Continued from Pt. 2.
As I explained in my first post from this series, I’m done with seminary—or DWS, since I want to save space. I went to SBL this year even though I’m DWS and am currently not planning to go any further in the field. I know I looked like a tag-along to my husband (who wants to get a PhD in New Testament), but I was there because of my own interests and desperately wanted to be acknowledged as not totally out-of-the-loop. It’s something I felt as there, but also something I feel here at home. I always wonder if “the boys” will include me in their conversations—after all, Jeremiah and I both just finished our degrees in September, so should we be on equal footing? Yes, he took a couple Greek and NT classes I didn’t, but I took a Hebrew exegesis of Psalms class, so we’ll call it even. Sometimes I feel simply not having ambitions to go any further in the biblical studies/theology realm leads to people seeing me differently. I want to yell at them, “I went to seminary, too, for goodness sakes!” but I’m not sure that would do any good.
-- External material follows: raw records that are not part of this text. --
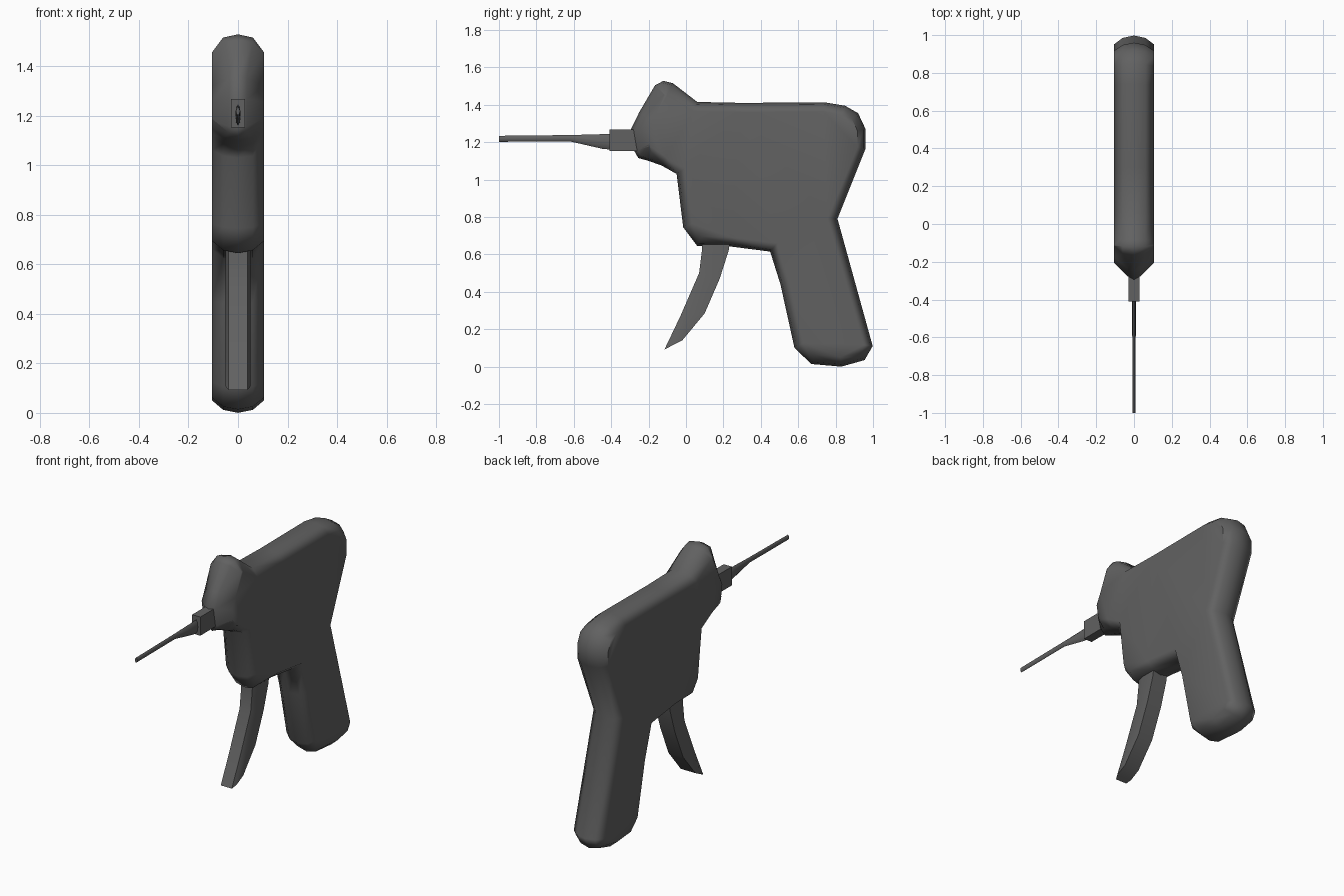
import bpy, bmesh, math
from mathutils import Vector

if "Cube" in bpy.data.objects:
    bpy.data.objects.remove(bpy.data.objects["Cube"])

# Dark grey plastic
dark = bpy.data.materials.new("dark_plastic")
dark.diffuse_color = (0.12, 0.12, 0.12, 1)
dark.use_nodes = True
dark.node_tree.nodes["Principled BSDF"].inputs["Base Color"].default_value = dark.diffuse_color


def loft(name, rings, angle=50):
    """Skin equal-length rings of points and cap both ends."""
    bm = bmesh.new()
    vr = [[bm.verts.new(p) for p in r] for r in rings]
    n = len(vr[0])
    for a, b in zip(vr, vr[1:]):
        for i in range(n):
            j = (i + 1) % n
            bm.faces.new((a[i], a[j], b[j], b[i]))
    caps = [bm.faces.new(vr[0]), bm.faces.new(vr[-1])]
    bmesh.ops.recalc_face_normals(bm, faces=bm.faces[:])
    bmesh.ops.triangulate(bm, faces=caps)
    me = bpy.data.meshes.new(name)
    bm.to_mesh(me)
    bm.free()
    me.materials.append(dark)
    ob = bpy.data.objects.new(name, me)
    bpy.context.collection.objects.link(ob)
    bpy.ops.object.select_all(action='DESELECT')
    ob.select_set(True)
    bpy.context.view_layer.objects.active = ob
    bpy.ops.object.shade_smooth_by_angle(angle=math.radians(angle))
    return ob


def inset(profile, amounts):
    """Offset a clockwise outline inwards with mitred corners."""
    out = []
    n = len(profile)
    for i in range(n):
        p, a, b = (Vector(profile[k % n]) for k in (i, i - 1, i + 1))
        d1, d2 = (p - a).normalized(), (b - p).normalized()
        n1, n2 = Vector((d1.y, -d1.x)), Vector((d2.y, -d2.x))
        m = n1 + n2
        out.append(p + m * (amounts[i] * 2 / m.length_squared))
    return out


# Housing with nose and handle: one outline (y, z), rounded towards both sides
outline = [(-0.295, 1.268), (-0.25, 1.36), (-0.165, 1.505), (-0.12, 1.528),
           (-0.07, 1.515), (0.06, 1.415), (0.3, 1.41), (0.74, 1.413),
           (0.85, 1.395), (0.92, 1.355), (0.96, 1.27), (0.96, 1.165),
           (0.81, 0.79), (0.998, 0.11), (0.955, 0.035), (0.83, 0.0),
           (0.67, 0.014), (0.58, 0.1), (0.505, 0.44), (0.45, 0.615),
           (0.24, 0.642), (0.06, 0.645), (-0.015, 0.745), (-0.05, 1.03),
           (-0.13, 1.075), (-0.2, 1.1), (-0.255, 1.115), (-0.275, 1.15)]


def side_inset(y, z):
    """Rim depth at the flat sides: deep on the nose, shallow at the back."""
    if y < -0.24:
        return 0.085
    if y < 0 and z > 1.4:
        return 0.068
    return 0.043 if y > 0.9 else 0.05


rings = []
for sx, full in ((-1, 1), (-1, 0), (0, 0), (1, 0), (1, 1)):
    amounts = [side_inset(y, z) if full else
               abs(sx) * (0.018 if y < -0.24 else 0.012) for y, z in outline]
    ring = []
    for (y, z), p in zip(outline, inset(outline, amounts)):
        half = 0.105 if full else (0.036 if y < -0.24 else 0.06)
        ring.append((sx * half, p.x, p.y))
    rings.append(ring)
body = loft("housing", rings, 55)
mod = body.modifiers.new("even_shading", 'WEIGHTED_NORMAL')
mod.keep_sharp = True

# Trigger: front and back edge points (y, z) down its curve
stations = [((0.09, 0.70), (0.24, 0.70)), ((0.085, 0.62), (0.228, 0.62)),
            ((0.07, 0.50), (0.18, 0.47)), ((-0.03, 0.27), (0.10, 0.285)),
            ((-0.115, 0.092), (-0.02, 0.14))]
rings = []
for f, b in stations:
    f, b = Vector(f), Vector(b)
    m = f.lerp(b, 0.3)
    rings.append([(x, p.x, p.y) for x, p in
                  ((-0.038, f), (0.038, f), (0.05, m), (0.05, b),
                   (-0.05, b), (-0.05, m))])
loft("trigger", rings, 30)

# Nozzle block
loft("nozzle_block", [[(sx * 0.028, y, z) for sx, z in
                       ((-1, 1.152), (1, 1.152), (1, 1.268), (-1, 1.268))]
                      for y in (-0.41, -0.24)], 30)

# Needle: tapering eight-sided tube
rings = []
for y, z0, z1, w in ((-0.38, 1.16, 1.245, 0.011), (-0.44, 1.163, 1.243, 0.011),
                     (-0.62, 1.204, 1.238, 0.009), (-1.0, 1.202, 1.234, 0.008)):
    rings.append([(w * math.cos(a), y, (z0 + z1) / 2 + (z1 - z0) / 2 * math.sin(a))
                  for a in (k * math.pi / 4 for k in range(8))])
loft("needle", rings, 50)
While I understand that SBL is generally meant for people with a more active role in the field, I think there are ways for others to be more inclusive of DWS people, more generally. Sometimes I see myself and other seminary graduates accidentally exclude our Bible-college-graduate friends or undergrad-reli-major friends from conversations—conversations they could probably be a part of if we just explained two or three words/ideas/authors/whatever and made it known that we wanted them in the conversation. The same goes for seminary graduates who aren’t getting PhDs in a related field. We still took Hebrew and Greek, we still know a bit about church history and theology, we still try to be thoughtful readers of Scripture, so please, don’t run over us with your words. Let us know it’s ok to join you and give us space to do so. In my dream world, the people in the field of biblical studies would be so wonderful to people who are DWS that youth pastors—yes, even those wacky youth pastors, of all people!—would think it was cool to come to SBL. We who are DWS will never be the experts you are, but it’s a good and glorious thing when we care about the field and want to stay engaged with it in some way. That’s a lot more than 90% of Christian ministers are interested in, so please, let it count for something. We DWS people really appreciate it.